And you sat in your car in the parking lot to eat. I can remember watching from the car as peeled potatoes would be pushed through a contraption that cut them into french fries. It was also fascinating to watch the milkshake mix and syrup whipped up in the Multi-mixers, the big barrels of Coca-Cola and root beer, and orangeade bowl that sprayed orangeade to keep it mixed.

It was a special treat to go to McDonald's. When the government provided polio vaccine for everyone (BTW, the polio vaccine also just turned 50), my family went to the National Guard Armory to get our sugar cube with the oral vaccine. You weren't supposed to eat for 60 minutes after taking the vaccine so we drove to college town for a Sunday meal of McDonald's burgers and fries.

Eventually that stand added an enclosed area from which to place your order, remodeled the exterior to modernize the look, and finally moved across the street to a brand new building with indoor seating.

I remember making a special trip to see Ronald McDonald live for the first time in 1968. Ronald was introduced in 1963, portrayed by Willard Scott. Yes, that Willard Scott.

The original McDonald's menu was simplicity itself - hamburgers, cheeseburgers, fries, soft drinks, coffee, and shakes.
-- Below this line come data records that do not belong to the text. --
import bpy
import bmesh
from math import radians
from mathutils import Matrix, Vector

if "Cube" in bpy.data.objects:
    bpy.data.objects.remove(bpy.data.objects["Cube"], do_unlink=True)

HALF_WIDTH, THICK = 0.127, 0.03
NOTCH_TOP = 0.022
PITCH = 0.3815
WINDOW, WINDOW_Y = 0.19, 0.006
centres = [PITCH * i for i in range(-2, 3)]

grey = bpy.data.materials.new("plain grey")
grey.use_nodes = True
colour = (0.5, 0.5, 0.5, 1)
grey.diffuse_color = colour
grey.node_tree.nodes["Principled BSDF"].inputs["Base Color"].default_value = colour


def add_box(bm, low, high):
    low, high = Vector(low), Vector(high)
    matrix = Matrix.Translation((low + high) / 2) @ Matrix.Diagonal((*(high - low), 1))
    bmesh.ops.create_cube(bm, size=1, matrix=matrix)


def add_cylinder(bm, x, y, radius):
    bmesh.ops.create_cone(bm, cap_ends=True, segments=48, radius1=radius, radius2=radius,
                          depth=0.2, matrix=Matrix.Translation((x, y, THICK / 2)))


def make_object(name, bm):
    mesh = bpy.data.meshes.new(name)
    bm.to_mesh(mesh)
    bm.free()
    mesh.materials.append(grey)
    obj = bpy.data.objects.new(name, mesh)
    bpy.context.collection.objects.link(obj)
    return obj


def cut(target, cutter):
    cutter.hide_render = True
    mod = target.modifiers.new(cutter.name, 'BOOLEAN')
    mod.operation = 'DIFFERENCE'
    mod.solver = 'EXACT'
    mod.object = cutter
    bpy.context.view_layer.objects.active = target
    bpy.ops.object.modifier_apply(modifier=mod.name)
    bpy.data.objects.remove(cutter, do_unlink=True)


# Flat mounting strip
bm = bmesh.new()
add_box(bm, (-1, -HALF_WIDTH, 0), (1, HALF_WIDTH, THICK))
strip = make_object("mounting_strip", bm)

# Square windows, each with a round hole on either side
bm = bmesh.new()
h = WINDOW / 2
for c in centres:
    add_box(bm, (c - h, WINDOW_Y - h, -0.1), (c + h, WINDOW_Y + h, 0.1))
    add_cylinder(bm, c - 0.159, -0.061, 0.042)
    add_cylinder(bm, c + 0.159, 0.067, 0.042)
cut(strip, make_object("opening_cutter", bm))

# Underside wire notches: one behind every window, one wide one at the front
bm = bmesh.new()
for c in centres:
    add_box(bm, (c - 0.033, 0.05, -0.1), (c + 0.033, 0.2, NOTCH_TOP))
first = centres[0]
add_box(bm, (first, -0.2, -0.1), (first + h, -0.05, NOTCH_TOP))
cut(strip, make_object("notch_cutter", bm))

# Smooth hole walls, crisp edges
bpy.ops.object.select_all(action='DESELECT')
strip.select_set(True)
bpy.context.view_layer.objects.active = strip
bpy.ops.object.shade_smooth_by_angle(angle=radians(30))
I remember the menu expansions, including the Filet-o-Fish in 1963, Big Mac and Hot Apple Pie in 1968, and the Quarter-Pounder in 1973.

I remember several advertising jingles.

Grad a bucket and mop.
Scrub it bottom to top.
There is nothing so clean,
As my burger machine.

You deserve a break today,
So get up and get away,
to McDonald's.


McDonald's is your kind of place.
A clean and snappy place.
At age 7, my parents told me I could have anything I wanted for lunch on the day they checked me out of the hospital where I'd been for a month to battle a staph infection in my leg. After consuming all that hospital food, I said I wanted a McDonald's hamburger. I remember my parents finding that funny. I'm still not sure why.